Search the records below for the word "PORCELAIN" and show every line where it occurs.

[Supplied information — start]

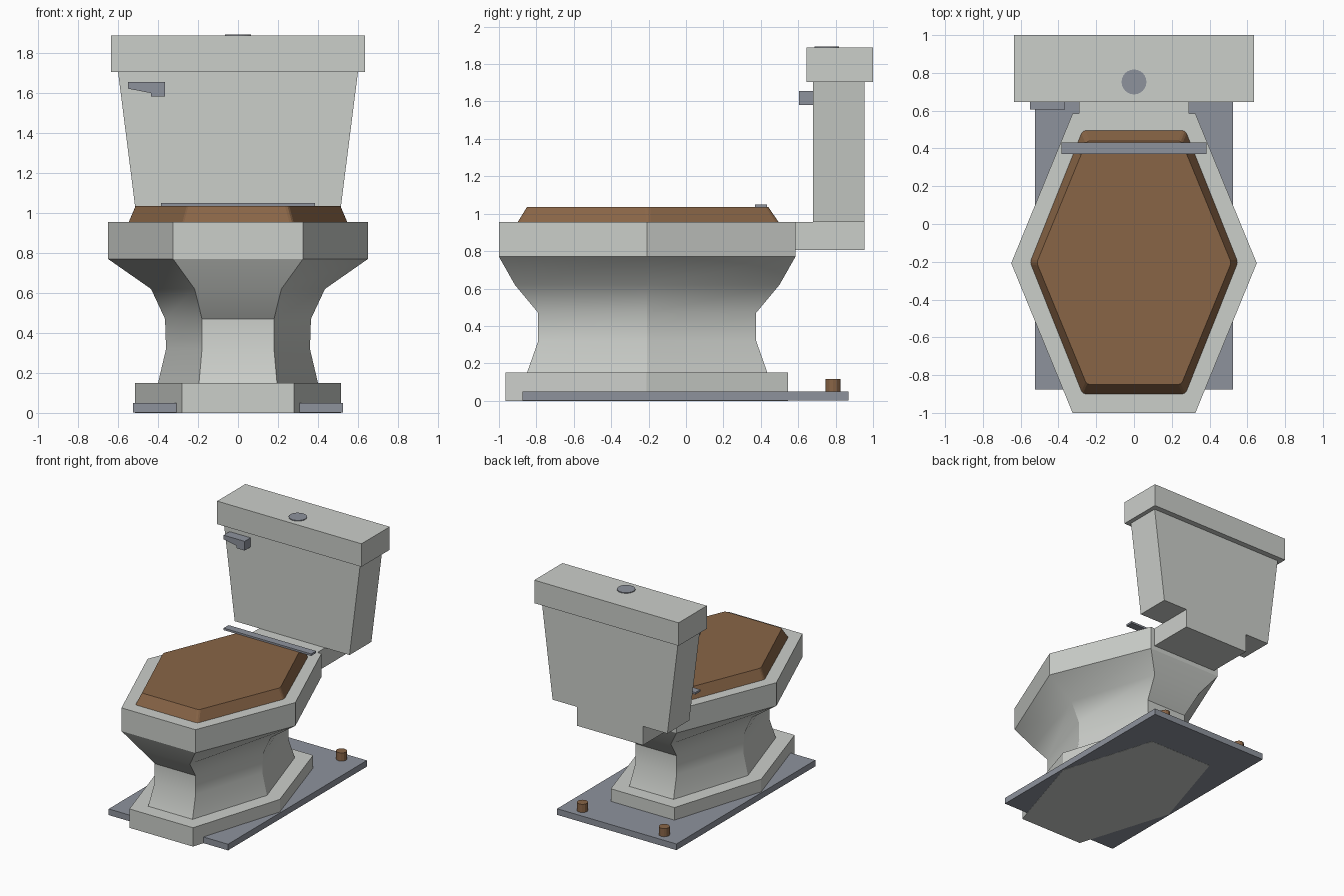
import bpy, bmesh, math

if "Cube" in bpy.data.objects:
    bpy.data.objects.remove(bpy.data.objects["Cube"])

def material(name, rgb):
    m = bpy.data.materials.new(name)
    m.diffuse_color = (*rgb, 1)
    m.use_nodes = True
    m.node_tree.nodes["Principled BSDF"].inputs["Base Color"].default_value = m.diffuse_color
    return m

PORCELAIN = material("porcelain", (0.60, 0.62, 0.59))
WOOD = material("wood", (0.25, 0.13, 0.062))
METAL = material("metal", (0.27, 0.29, 0.335))

def finish(name, bm, mat):
    bmesh.ops.recalc_face_normals(bm, faces=bm.faces)
    me = bpy.data.meshes.new(name)
    bm.to_mesh(me)
    bm.free()
    ob = bpy.data.objects.new(name, me)
    bpy.context.collection.objects.link(ob)
    me.materials.append(mat)
    return ob

def loft(name, rings, mat, corner_bevel=0):
    """Closed skin over rings holding equal numbers of points."""
    bm = bmesh.new()
    rows = [[bm.verts.new(p) for p in ring] for ring in rings]
    n = len(rows[0])
    bm.faces.new(rows[0])
    bm.faces.new(rows[-1])
    for a, b in zip(rows, rows[1:]):
        for i in range(n):
            j = (i + 1) % n
            bm.faces.new((a[i], a[j], b[j], b[i]))
    if corner_bevel:
        edges = [e for e in bm.edges
                 if abs(e.verts[0].co.z - e.verts[1].co.z) > 1e-4]
        bmesh.ops.bevel(bm, geom=edges, offset=corner_bevel, segments=2,
                        profile=0.5, affect='EDGES')
    return finish(name, bm, mat)

def hexagon(w, half, y0, y1, z):
    m = (y0 + y1) / 2
    return [(w, m, z), (half, y1, z), (-half, y1, z),
            (-w, m, z), (-half, y0, z), (half, y0, z)]

def rect(w, y0, y1, z):
    return [(-w, y0, z), (w, y0, z), (w, y1, z), (-w, y1, z)]

def box(name, w, y0, y1, z0, z1, mat):
    return loft(name, [rect(w, y0, y1, z0), rect(w, y0, y1, z1)], mat)

def cylinder(name, x, y, r, z0, z1, sides, mat):
    def ring(z):
        return [(x + r * math.cos(math.tau * i / sides),
                 y + r * math.sin(math.tau * i / sides), z) for i in range(sides)]
    return loft(name, [ring(z0), ring(z1)], mat)

# Floor plate and bolts
box("floor_plate", 0.525, -0.875, 0.87, 0.001, 0.05, METAL)
for side, x in (("left", -0.36), ("right", 0.36)):
    cylinder(side + "_floor_bolt", x, 0.787, 0.04, 0.045, 0.115, 12, WOOD)

# Hexagonal foot, waisted pedestal and rim
loft("foot", [hexagon(0.515, 0.28, -0.965, 0.545, z) for z in (0, 0.15)], PORCELAIN)
pedestal = loft("pedestal", [
    hexagon(0.40, 0.195, -0.85, 0.435, 0.15),
    hexagon(0.36, 0.18, -0.79, 0.375, 0.32),
    hexagon(0.365, 0.18, -0.79, 0.375, 0.47),
    hexagon(0.435, 0.217, -0.915, 0.50, 0.62),
    hexagon(0.65, 0.325, -1.0, 0.585, 0.77)], PORCELAIN)
loft("rim", [hexagon(0.65, 0.325, -1.0, 0.585, z) for z in (0.77, 0.955)], PORCELAIN)

# Seat lid with tapered sides and softened corners, hinge bar
loft("seat_lid", [hexagon(0.55, 0.272, -0.90, 0.495, 0.955),
                  hexagon(0.515, 0.25, -0.85, 0.44, 1.036)], WOOD, 0.015)
box("hinge_bar", 0.385, 0.37, 0.432, 1.034, 1.05, METAL)

# Tank with its support shelf, cover and button
box("tank_shelf", 0.29, 0.58, 0.955, 0.805, 0.955, PORCELAIN)
loft("tank", [rect(0.505, 0.68, 0.955, 0.955), rect(0.60, 0.68, 0.955, 1.705)], PORCELAIN)
box("tank_cover", 0.635, 0.645, 1.0, 1.705, 1.888, PORCELAIN)
cylinder("flush_button", 0, 0.752, 0.066, 1.88, 1.894, 24, METAL)

# Flush handle: side profile pushed out from the tank
profile = [(-0.55, 1.655), (-0.365, 1.655), (-0.365, 1.582),
           (-0.435, 1.582), (-0.435, 1.60), (-0.55, 1.622)]
loft("flush_handle", [[(x, y, z) for x, z in profile] for y in (0.605, 0.685)], METAL)

# Soft shading on the pedestal's gentle bends
bpy.ops.object.select_all(action='DESELECT')
pedestal.select_set(True)
bpy.context.view_layer.objects.active = pedestal
bpy.ops.object.shade_smooth_by_angle(angle=math.radians(30))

[Supplied information — finish]

▶ **Response to the task**:
PORCELAIN = material("porcelain", (0.60, 0.62, 0.59))
loft("foot", [hexagon(0.515, 0.28, -0.965, 0.545, z) for z in (0, 0.15)], PORCELAIN)
    hexagon(0.65, 0.325, -1.0, 0.585, 0.77)], PORCELAIN)
loft("rim", [hexagon(0.65, 0.325, -1.0, 0.585, z) for z in (0.77, 0.955)], PORCELAIN)
box("tank_shelf", 0.29, 0.58, 0.955, 0.805, 0.955, PORCELAIN)
loft("tank", [rect(0.505, 0.68, 0.955, 0.955), rect(0.60, 0.68, 0.955, 1.705)], PORCELAIN)
box("tank_cover", 0.635, 0.645, 1.0, 1.705, 1.888, PORCELAIN)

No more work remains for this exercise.